Task to complete :: Can you restate the records below word for word?

Records supplied ::
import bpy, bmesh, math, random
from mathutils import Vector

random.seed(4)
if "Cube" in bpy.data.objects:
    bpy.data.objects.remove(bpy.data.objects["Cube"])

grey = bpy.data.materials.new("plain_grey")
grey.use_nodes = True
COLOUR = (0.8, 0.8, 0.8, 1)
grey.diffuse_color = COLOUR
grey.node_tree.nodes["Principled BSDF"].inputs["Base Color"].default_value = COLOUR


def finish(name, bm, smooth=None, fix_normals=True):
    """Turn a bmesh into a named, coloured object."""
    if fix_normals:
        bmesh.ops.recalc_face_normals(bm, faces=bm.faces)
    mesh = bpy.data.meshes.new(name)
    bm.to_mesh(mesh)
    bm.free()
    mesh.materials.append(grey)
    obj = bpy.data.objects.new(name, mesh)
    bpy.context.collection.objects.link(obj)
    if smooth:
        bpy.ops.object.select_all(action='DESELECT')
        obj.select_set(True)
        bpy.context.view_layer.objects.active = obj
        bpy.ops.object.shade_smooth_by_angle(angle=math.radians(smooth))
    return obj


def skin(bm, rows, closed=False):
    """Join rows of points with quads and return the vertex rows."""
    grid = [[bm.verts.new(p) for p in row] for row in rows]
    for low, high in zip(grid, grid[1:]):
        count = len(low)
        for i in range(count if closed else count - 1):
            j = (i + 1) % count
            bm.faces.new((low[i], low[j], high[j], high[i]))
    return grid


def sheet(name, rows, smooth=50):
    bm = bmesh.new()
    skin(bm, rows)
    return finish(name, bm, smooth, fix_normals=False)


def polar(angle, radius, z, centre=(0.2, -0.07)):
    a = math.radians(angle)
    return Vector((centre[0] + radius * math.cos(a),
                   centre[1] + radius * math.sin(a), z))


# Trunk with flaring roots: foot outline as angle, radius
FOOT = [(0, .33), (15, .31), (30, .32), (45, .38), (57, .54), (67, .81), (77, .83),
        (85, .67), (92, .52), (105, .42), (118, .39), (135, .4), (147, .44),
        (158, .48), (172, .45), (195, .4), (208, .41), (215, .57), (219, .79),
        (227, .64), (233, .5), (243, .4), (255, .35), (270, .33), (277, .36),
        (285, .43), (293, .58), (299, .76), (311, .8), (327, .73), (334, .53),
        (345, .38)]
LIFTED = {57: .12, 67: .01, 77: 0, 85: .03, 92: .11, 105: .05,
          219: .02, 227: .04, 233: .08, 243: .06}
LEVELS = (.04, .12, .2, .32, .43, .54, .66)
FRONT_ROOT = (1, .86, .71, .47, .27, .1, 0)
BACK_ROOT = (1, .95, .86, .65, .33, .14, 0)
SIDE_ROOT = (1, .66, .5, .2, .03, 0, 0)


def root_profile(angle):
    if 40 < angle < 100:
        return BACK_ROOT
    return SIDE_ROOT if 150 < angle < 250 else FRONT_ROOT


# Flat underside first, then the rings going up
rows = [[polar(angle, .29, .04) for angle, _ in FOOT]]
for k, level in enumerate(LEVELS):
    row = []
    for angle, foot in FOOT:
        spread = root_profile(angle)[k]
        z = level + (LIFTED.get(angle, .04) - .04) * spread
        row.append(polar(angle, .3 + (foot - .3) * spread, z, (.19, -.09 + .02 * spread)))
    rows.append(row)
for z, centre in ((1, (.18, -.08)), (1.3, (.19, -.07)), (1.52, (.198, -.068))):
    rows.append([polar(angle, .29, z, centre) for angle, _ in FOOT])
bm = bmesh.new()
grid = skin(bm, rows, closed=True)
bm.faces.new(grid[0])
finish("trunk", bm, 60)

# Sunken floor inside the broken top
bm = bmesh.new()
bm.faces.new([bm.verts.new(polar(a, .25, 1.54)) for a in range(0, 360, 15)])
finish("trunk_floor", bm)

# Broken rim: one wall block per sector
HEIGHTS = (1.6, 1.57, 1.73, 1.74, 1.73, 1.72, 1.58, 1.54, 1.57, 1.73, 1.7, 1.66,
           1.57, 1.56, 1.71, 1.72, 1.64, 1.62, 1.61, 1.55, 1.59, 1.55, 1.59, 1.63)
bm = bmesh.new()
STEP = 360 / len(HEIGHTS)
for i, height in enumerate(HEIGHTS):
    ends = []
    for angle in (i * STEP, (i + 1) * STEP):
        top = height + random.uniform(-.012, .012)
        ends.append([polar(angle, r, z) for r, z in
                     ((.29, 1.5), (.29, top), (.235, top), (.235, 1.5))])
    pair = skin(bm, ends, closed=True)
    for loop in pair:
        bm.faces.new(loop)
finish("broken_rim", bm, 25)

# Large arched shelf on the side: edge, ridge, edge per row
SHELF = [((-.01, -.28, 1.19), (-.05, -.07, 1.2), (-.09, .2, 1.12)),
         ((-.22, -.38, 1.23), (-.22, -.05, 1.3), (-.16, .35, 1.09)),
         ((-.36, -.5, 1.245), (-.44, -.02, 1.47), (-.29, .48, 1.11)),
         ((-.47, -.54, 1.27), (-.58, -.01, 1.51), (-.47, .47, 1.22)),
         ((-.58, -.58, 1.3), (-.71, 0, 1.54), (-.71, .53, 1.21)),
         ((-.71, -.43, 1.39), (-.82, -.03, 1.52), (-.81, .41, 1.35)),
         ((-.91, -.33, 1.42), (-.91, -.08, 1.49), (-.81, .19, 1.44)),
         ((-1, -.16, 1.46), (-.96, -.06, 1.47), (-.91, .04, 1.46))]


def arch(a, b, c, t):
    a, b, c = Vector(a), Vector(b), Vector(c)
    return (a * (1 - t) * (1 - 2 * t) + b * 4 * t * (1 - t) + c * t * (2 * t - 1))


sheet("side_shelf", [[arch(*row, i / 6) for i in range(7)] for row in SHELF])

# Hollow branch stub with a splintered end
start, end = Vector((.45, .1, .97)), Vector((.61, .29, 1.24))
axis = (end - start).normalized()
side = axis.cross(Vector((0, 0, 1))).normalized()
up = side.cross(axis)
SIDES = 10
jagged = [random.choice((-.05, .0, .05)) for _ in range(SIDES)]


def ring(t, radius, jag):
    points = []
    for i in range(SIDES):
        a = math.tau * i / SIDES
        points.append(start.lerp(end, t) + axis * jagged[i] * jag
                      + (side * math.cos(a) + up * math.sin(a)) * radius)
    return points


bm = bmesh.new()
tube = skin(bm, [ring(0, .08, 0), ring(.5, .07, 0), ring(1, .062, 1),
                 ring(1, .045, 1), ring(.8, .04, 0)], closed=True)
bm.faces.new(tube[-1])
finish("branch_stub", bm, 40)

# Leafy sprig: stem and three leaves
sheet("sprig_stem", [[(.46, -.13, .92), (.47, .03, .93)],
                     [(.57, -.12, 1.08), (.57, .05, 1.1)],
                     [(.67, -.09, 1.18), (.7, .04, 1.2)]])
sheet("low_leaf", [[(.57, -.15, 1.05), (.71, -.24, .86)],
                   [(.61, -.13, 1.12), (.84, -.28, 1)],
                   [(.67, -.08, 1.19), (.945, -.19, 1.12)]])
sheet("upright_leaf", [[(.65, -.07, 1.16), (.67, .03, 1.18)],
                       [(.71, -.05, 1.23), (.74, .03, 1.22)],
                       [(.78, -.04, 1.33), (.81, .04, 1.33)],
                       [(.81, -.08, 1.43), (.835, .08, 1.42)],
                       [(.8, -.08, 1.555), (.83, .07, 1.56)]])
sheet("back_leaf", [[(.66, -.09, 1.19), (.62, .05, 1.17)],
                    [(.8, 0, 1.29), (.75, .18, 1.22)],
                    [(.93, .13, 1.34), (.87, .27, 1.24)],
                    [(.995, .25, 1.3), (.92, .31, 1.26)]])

Result of this exercise ::
import bpy, bmesh, math, random
from mathutils import Vector

random.seed(4)
if "Cube" in bpy.data.objects:
    bpy.data.objects.remove(bpy.data.objects["Cube"])

grey = bpy.data.materials.new("plain_grey")
grey.use_nodes = True
COLOUR = (0.8, 0.8, 0.8, 1)
grey.diffuse_color = COLOUR
grey.node_tree.nodes["Principled BSDF"].inputs["Base Color"].default_value = COLOUR


def finish(name, bm, smooth=None, fix_normals=True):
    """Turn a bmesh into a named, coloured object."""
    if fix_normals:
        bmesh.ops.recalc_face_normals(bm, faces=bm.faces)
    mesh = bpy.data.meshes.new(name)
    bm.to_mesh(mesh)
    bm.free()
    mesh.materials.append(grey)
    obj = bpy.data.objects.new(name, mesh)
    bpy.context.collection.objects.link(obj)
    if smooth:
        bpy.ops.object.select_all(action='DESELECT')
        obj.select_set(True)
        bpy.context.view_layer.objects.active = obj
        bpy.ops.object.shade_smooth_by_angle(angle=math.radians(smooth))
    return obj


def skin(bm, rows, closed=False):
    """Join rows of points with quads and return the vertex rows."""
    grid = [[bm.verts.new(p) for p in row] for row in rows]
    for low, high in zip(grid, grid[1:]):
        count = len(low)
        for i in range(count if closed else count - 1):
            j = (i + 1) % count
            bm.faces.new((low[i], low[j], high[j], high[i]))
    return grid


def sheet(name, rows, smooth=50):
    bm = bmesh.new()
    skin(bm, rows)
    return finish(name, bm, smooth, fix_normals=False)


def polar(angle, radius, z, centre=(0.2, -0.07)):
    a = math.radians(angle)
    return Vector((centre[0] + radius * math.cos(a),
                   centre[1] + radius * math.sin(a), z))


# Trunk with flaring roots: foot outline as angle, radius
FOOT = [(0, .33), (15, .31), (30, .32), (45, .38), (57, .54), (67, .81), (77, .83),
        (85, .67), (92, .52), (105, .42), (118, .39), (135, .4), (147, .44),
        (158, .48), (172, .45), (195, .4), (208, .41), (215, .57), (219, .79),
        (227, .64), (233, .5), (243, .4), (255, .35), (270, .33), (277, .36),
        (285, .43), (293, .58), (299, .76), (311, .8), (327, .73), (334, .53),
        (345, .38)]
LIFTED = {57: .12, 67: .01, 77: 0, 85: .03, 92: .11, 105: .05,
          219: .02, 227: .04, 233: .08, 243: .06}
LEVELS = (.04, .12, .2, .32, .43, .54, .66)
FRONT_ROOT = (1, .86, .71, .47, .27, .1, 0)
BACK_ROOT = (1, .95, .86, .65, .33, .14, 0)
SIDE_ROOT = (1, .66, .5, .2, .03, 0, 0)


def root_profile(angle):
    if 40 < angle < 100:
        return BACK_ROOT
    return SIDE_ROOT if 150 < angle < 250 else FRONT_ROOT


# Flat underside first, then the rings going up
rows = [[polar(angle, .29, .04) for angle, _ in FOOT]]
for k, level in enumerate(LEVELS):
    row = []
    for angle, foot in FOOT:
        spread = root_profile(angle)[k]
        z = level + (LIFTED.get(angle, .04) - .04) * spread
        row.append(polar(angle, .3 + (foot - .3) * spread, z, (.19, -.09 + .02 * spread)))
    rows.append(row)
for z, centre in ((1, (.18, -.08)), (1.3, (.19, -.07)), (1.52, (.198, -.068))):
    rows.append([polar(angle, .29, z, centre) for angle, _ in FOOT])
bm = bmesh.new()
grid = skin(bm, rows, closed=True)
bm.faces.new(grid[0])
finish("trunk", bm, 60)

# Sunken floor inside the broken top
bm = bmesh.new()
bm.faces.new([bm.verts.new(polar(a, .25, 1.54)) for a in range(0, 360, 15)])
finish("trunk_floor", bm)

# Broken rim: one wall block per sector
HEIGHTS = (1.6, 1.57, 1.73, 1.74, 1.73, 1.72, 1.58, 1.54, 1.57, 1.73, 1.7, 1.66,
           1.57, 1.56, 1.71, 1.72, 1.64, 1.62, 1.61, 1.55, 1.59, 1.55, 1.59, 1.63)
bm = bmesh.new()
STEP = 360 / len(HEIGHTS)
for i, height in enumerate(HEIGHTS):
    ends = []
    for angle in (i * STEP, (i + 1) * STEP):
        top = height + random.uniform(-.012, .012)
        ends.append([polar(angle, r, z) for r, z in
                     ((.29, 1.5), (.29, top), (.235, top), (.235, 1.5))])
    pair = skin(bm, ends, closed=True)
    for loop in pair:
        bm.faces.new(loop)
finish("broken_rim", bm, 25)

# Large arched shelf on the side: edge, ridge, edge per row
SHELF = [((-.01, -.28, 1.19), (-.05, -.07, 1.2), (-.09, .2, 1.12)),
         ((-.22, -.38, 1.23), (-.22, -.05, 1.3), (-.16, .35, 1.09)),
         ((-.36, -.5, 1.245), (-.44, -.02, 1.47), (-.29, .48, 1.11)),
         ((-.47, -.54, 1.27), (-.58, -.01, 1.51), (-.47, .47, 1.22)),
         ((-.58, -.58, 1.3), (-.71, 0, 1.54), (-.71, .53, 1.21)),
         ((-.71, -.43, 1.39), (-.82, -.03, 1.52), (-.81, .41, 1.35)),
         ((-.91, -.33, 1.42), (-.91, -.08, 1.49), (-.81, .19, 1.44)),
         ((-1, -.16, 1.46), (-.96, -.06, 1.47), (-.91, .04, 1.46))]


def arch(a, b, c, t):
    a, b, c = Vector(a), Vector(b), Vector(c)
    return (a * (1 - t) * (1 - 2 * t) + b * 4 * t * (1 - t) + c * t * (2 * t - 1))


sheet("side_shelf", [[arch(*row, i / 6) for i in range(7)] for row in SHELF])

# Hollow branch stub with a splintered end
start, end = Vector((.45, .1, .97)), Vector((.61, .29, 1.24))
axis = (end - start).normalized()
side = axis.cross(Vector((0, 0, 1))).normalized()
up = side.cross(axis)
SIDES = 10
jagged = [random.choice((-.05, .0, .05)) for _ in range(SIDES)]


def ring(t, radius, jag):
    points = []
    for i in range(SIDES):
        a = math.tau * i / SIDES
        points.append(start.lerp(end, t) + axis * jagged[i] * jag
                      + (side * math.cos(a) + up * math.sin(a)) * radius)
    return points


bm = bmesh.new()
tube = skin(bm, [ring(0, .08, 0), ring(.5, .07, 0), ring(1, .062, 1),
                 ring(1, .045, 1), ring(.8, .04, 0)], closed=True)
bm.faces.new(tube[-1])
finish("branch_stub", bm, 40)

# Leafy sprig: stem and three leaves
sheet("sprig_stem", [[(.46, -.13, .92), (.47, .03, .93)],
                     [(.57, -.12, 1.08), (.57, .05, 1.1)],
                     [(.67, -.09, 1.18), (.7, .04, 1.2)]])
sheet("low_leaf", [[(.57, -.15, 1.05), (.71, -.24, .86)],
                   [(.61, -.13, 1.12), (.84, -.28, 1)],
                   [(.67, -.08, 1.19), (.945, -.19, 1.12)]])
sheet("upright_leaf", [[(.65, -.07, 1.16), (.67, .03, 1.18)],
                       [(.71, -.05, 1.23), (.74, .03, 1.22)],
                       [(.78, -.04, 1.33), (.81, .04, 1.33)],
                       [(.81, -.08, 1.43), (.835, .08, 1.42)],
                       [(.8, -.08, 1.555), (.83, .07, 1.56)]])
sheet("back_leaf", [[(.66, -.09, 1.19), (.62, .05, 1.17)],
                    [(.8, 0, 1.29), (.75, .18, 1.22)],
                    [(.93, .13, 1.34), (.87, .27, 1.24)],
                    [(.995, .25, 1.3), (.92, .31, 1.26)]])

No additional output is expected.